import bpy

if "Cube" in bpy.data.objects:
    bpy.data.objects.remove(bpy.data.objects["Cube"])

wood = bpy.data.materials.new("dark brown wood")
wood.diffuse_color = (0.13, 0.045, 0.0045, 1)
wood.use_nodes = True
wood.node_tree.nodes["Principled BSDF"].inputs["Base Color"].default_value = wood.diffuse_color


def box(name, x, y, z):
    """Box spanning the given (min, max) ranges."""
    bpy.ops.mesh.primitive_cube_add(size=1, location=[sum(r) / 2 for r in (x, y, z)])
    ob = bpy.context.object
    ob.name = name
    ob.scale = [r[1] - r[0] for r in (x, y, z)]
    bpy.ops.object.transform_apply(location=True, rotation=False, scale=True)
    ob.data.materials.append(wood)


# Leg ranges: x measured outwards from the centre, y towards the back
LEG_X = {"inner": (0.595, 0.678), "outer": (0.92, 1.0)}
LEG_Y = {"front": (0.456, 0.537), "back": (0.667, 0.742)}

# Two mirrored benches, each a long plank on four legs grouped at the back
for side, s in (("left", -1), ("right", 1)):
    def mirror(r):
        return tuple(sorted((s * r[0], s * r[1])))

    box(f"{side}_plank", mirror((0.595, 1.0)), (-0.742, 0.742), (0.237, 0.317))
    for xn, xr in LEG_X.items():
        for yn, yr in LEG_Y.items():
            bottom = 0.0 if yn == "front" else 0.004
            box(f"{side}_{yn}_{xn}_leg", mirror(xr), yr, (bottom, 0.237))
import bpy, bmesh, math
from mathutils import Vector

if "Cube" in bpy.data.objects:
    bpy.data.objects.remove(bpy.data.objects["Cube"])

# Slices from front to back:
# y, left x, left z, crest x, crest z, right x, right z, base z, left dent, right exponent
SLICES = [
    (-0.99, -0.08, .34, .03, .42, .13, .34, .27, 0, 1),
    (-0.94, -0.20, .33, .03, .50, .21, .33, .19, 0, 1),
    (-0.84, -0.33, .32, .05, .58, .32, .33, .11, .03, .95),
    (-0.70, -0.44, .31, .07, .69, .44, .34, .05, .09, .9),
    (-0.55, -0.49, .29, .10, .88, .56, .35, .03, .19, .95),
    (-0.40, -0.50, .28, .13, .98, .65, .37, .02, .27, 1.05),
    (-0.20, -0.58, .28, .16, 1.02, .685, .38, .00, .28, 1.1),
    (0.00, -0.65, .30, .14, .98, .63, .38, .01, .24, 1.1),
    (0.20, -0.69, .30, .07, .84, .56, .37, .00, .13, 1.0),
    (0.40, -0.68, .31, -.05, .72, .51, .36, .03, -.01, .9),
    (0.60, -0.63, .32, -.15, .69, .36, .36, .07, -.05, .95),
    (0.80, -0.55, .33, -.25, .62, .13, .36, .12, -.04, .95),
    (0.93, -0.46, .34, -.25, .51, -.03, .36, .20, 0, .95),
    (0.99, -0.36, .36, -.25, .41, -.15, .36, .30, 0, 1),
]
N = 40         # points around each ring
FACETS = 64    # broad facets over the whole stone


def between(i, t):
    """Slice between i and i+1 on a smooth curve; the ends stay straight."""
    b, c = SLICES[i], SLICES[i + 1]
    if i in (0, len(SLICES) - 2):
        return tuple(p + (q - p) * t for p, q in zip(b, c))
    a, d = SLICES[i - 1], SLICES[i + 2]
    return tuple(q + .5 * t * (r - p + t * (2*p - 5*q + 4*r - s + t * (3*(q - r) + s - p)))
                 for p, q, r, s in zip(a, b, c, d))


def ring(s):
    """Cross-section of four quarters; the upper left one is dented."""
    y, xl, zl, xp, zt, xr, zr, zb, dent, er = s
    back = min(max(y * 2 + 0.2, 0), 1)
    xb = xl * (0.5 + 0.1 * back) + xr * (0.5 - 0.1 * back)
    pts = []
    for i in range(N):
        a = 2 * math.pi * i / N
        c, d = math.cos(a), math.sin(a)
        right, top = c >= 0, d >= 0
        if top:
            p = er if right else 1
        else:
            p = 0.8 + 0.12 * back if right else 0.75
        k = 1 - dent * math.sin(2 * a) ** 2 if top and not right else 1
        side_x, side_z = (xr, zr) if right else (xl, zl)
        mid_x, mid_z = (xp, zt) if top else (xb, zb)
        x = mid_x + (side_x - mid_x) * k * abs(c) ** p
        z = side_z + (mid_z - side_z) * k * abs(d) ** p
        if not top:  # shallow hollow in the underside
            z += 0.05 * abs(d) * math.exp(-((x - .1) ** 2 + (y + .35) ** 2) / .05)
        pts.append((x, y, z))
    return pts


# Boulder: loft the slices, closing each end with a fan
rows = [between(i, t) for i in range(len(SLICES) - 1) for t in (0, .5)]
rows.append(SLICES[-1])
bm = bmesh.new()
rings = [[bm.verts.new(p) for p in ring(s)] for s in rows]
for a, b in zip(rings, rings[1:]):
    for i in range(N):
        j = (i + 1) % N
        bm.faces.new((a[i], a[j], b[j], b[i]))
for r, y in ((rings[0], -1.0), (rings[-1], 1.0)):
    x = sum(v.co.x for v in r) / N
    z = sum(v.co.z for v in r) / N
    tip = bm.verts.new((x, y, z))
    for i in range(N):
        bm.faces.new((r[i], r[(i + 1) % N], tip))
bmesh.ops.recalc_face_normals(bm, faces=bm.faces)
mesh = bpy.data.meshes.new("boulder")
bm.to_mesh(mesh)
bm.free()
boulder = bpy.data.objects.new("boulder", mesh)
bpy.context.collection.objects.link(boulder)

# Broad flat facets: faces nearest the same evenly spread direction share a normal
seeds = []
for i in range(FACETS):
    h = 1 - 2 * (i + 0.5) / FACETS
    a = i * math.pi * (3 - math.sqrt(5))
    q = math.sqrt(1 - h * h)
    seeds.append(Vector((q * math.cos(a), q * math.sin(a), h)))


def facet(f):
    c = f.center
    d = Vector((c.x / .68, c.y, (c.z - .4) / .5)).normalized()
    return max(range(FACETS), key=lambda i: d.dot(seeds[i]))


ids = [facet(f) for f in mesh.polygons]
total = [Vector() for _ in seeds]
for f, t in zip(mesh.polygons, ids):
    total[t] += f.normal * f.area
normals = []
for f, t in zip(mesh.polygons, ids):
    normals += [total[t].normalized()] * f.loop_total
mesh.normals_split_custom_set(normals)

_ _ _

**Exercise**
Retype the data exactly.

**Finished exercise**
import bpy

if "Cube" in bpy.data.objects:
    bpy.data.objects.remove(bpy.data.objects["Cube"])

wood = bpy.data.materials.new("dark brown wood")
wood.diffuse_color = (0.13, 0.045, 0.0045, 1)
wood.use_nodes = True
wood.node_tree.nodes["Principled BSDF"].inputs["Base Color"].default_value = wood.diffuse_color


def box(name, x, y, z):
    """Box spanning the given (min, max) ranges."""
    bpy.ops.mesh.primitive_cube_add(size=1, location=[sum(r) / 2 for r in (x, y, z)])
    ob = bpy.context.object
    ob.name = name
    ob.scale = [r[1] - r[0] for r in (x, y, z)]
    bpy.ops.object.transform_apply(location=True, rotation=False, scale=True)
    ob.data.materials.append(wood)


# Leg ranges: x measured outwards from the centre, y towards the back
LEG_X = {"inner": (0.595, 0.678), "outer": (0.92, 1.0)}
LEG_Y = {"front": (0.456, 0.537), "back": (0.667, 0.742)}

# Two mirrored benches, each a long plank on four legs grouped at the back
for side, s in (("left", -1), ("right", 1)):
    def mirror(r):
        return tuple(sorted((s * r[0], s * r[1])))

    box(f"{side}_plank", mirror((0.595, 1.0)), (-0.742, 0.742), (0.237, 0.317))
    for xn, xr in LEG_X.items():
        for yn, yr in LEG_Y.items():
            bottom = 0.0 if yn == "front" else 0.004
            box(f"{side}_{yn}_{xn}_leg", mirror(xr), yr, (bottom, 0.237))
import bpy, bmesh, math
from mathutils import Vector

if "Cube" in bpy.data.objects:
    bpy.data.objects.remove(bpy.data.objects["Cube"])

# Slices from front to back:
# y, left x, left z, crest x, crest z, right x, right z, base z, left dent, right exponent
SLICES = [
    (-0.99, -0.08, .34, .03, .42, .13, .34, .27, 0, 1),
    (-0.94, -0.20, .33, .03, .50, .21, .33, .19, 0, 1),
    (-0.84, -0.33, .32, .05, .58, .32, .33, .11, .03, .95),
    (-0.70, -0.44, .31, .07, .69, .44, .34, .05, .09, .9),
    (-0.55, -0.49, .29, .10, .88, .56, .35, .03, .19, .95),
    (-0.40, -0.50, .28, .13, .98, .65, .37, .02, .27, 1.05),
    (-0.20, -0.58, .28, .16, 1.02, .685, .38, .00, .28, 1.1),
    (0.00, -0.65, .30, .14, .98, .63, .38, .01, .24, 1.1),
    (0.20, -0.69, .30, .07, .84, .56, .37, .00, .13, 1.0),
    (0.40, -0.68, .31, -.05, .72, .51, .36, .03, -.01, .9),
    (0.60, -0.63, .32, -.15, .69, .36, .36, .07, -.05, .95),
    (0.80, -0.55, .33, -.25, .62, .13, .36, .12, -.04, .95),
    (0.93, -0.46, .34, -.25, .51, -.03, .36, .20, 0, .95),
    (0.99, -0.36, .36, -.25, .41, -.15, .36, .30, 0, 1),
]
N = 40         # points around each ring
FACETS = 64    # broad facets over the whole stone


def between(i, t):
    """Slice between i and i+1 on a smooth curve; the ends stay straight."""
    b, c = SLICES[i], SLICES[i + 1]
    if i in (0, len(SLICES) - 2):
        return tuple(p + (q - p) * t for p, q in zip(b, c))
    a, d = SLICES[i - 1], SLICES[i + 2]
    return tuple(q + .5 * t * (r - p + t * (2*p - 5*q + 4*r - s + t * (3*(q - r) + s - p)))
                 for p, q, r, s in zip(a, b, c, d))


def ring(s):
    """Cross-section of four quarters; the upper left one is dented."""
    y, xl, zl, xp, zt, xr, zr, zb, dent, er = s
    back = min(max(y * 2 + 0.2, 0), 1)
    xb = xl * (0.5 + 0.1 * back) + xr * (0.5 - 0.1 * back)
    pts = []
    for i in range(N):
        a = 2 * math.pi * i / N
        c, d = math.cos(a), math.sin(a)
        right, top = c >= 0, d >= 0
        if top:
            p = er if right else 1
        else:
            p = 0.8 + 0.12 * back if right else 0.75
        k = 1 - dent * math.sin(2 * a) ** 2 if top and not right else 1
        side_x, side_z = (xr, zr) if right else (xl, zl)
        mid_x, mid_z = (xp, zt) if top else (xb, zb)
        x = mid_x + (side_x - mid_x) * k * abs(c) ** p
        z = side_z + (mid_z - side_z) * k * abs(d) ** p
        if not top:  # shallow hollow in the underside
            z += 0.05 * abs(d) * math.exp(-((x - .1) ** 2 + (y + .35) ** 2) / .05)
        pts.append((x, y, z))
    return pts


# Boulder: loft the slices, closing each end with a fan
rows = [between(i, t) for i in range(len(SLICES) - 1) for t in (0, .5)]
rows.append(SLICES[-1])
bm = bmesh.new()
rings = [[bm.verts.new(p) for p in ring(s)] for s in rows]
for a, b in zip(rings, rings[1:]):
    for i in range(N):
        j = (i + 1) % N
        bm.faces.new((a[i], a[j], b[j], b[i]))
for r, y in ((rings[0], -1.0), (rings[-1], 1.0)):
    x = sum(v.co.x for v in r) / N
    z = sum(v.co.z for v in r) / N
    tip = bm.verts.new((x, y, z))
    for i in range(N):
        bm.faces.new((r[i], r[(i + 1) % N], tip))
bmesh.ops.recalc_face_normals(bm, faces=bm.faces)
mesh = bpy.data.meshes.new("boulder")
bm.to_mesh(mesh)
bm.free()
boulder = bpy.data.objects.new("boulder", mesh)
bpy.context.collection.objects.link(boulder)

# Broad flat facets: faces nearest the same evenly spread direction share a normal
seeds = []
for i in range(FACETS):
    h = 1 - 2 * (i + 0.5) / FACETS
    a = i * math.pi * (3 - math.sqrt(5))
    q = math.sqrt(1 - h * h)
    seeds.append(Vector((q * math.cos(a), q * math.sin(a), h)))


def facet(f):
    c = f.center
    d = Vector((c.x / .68, c.y, (c.z - .4) / .5)).normalized()
    return max(range(FACETS), key=lambda i: d.dot(seeds[i]))


ids = [facet(f) for f in mesh.polygons]
total = [Vector() for _ in seeds]
for f, t in zip(mesh.polygons, ids):
    total[t] += f.normal * f.area
normals = []
for f, t in zip(mesh.polygons, ids):
    normals += [total[t].normalized()] * f.loop_total
mesh.normals_split_custom_set(normals)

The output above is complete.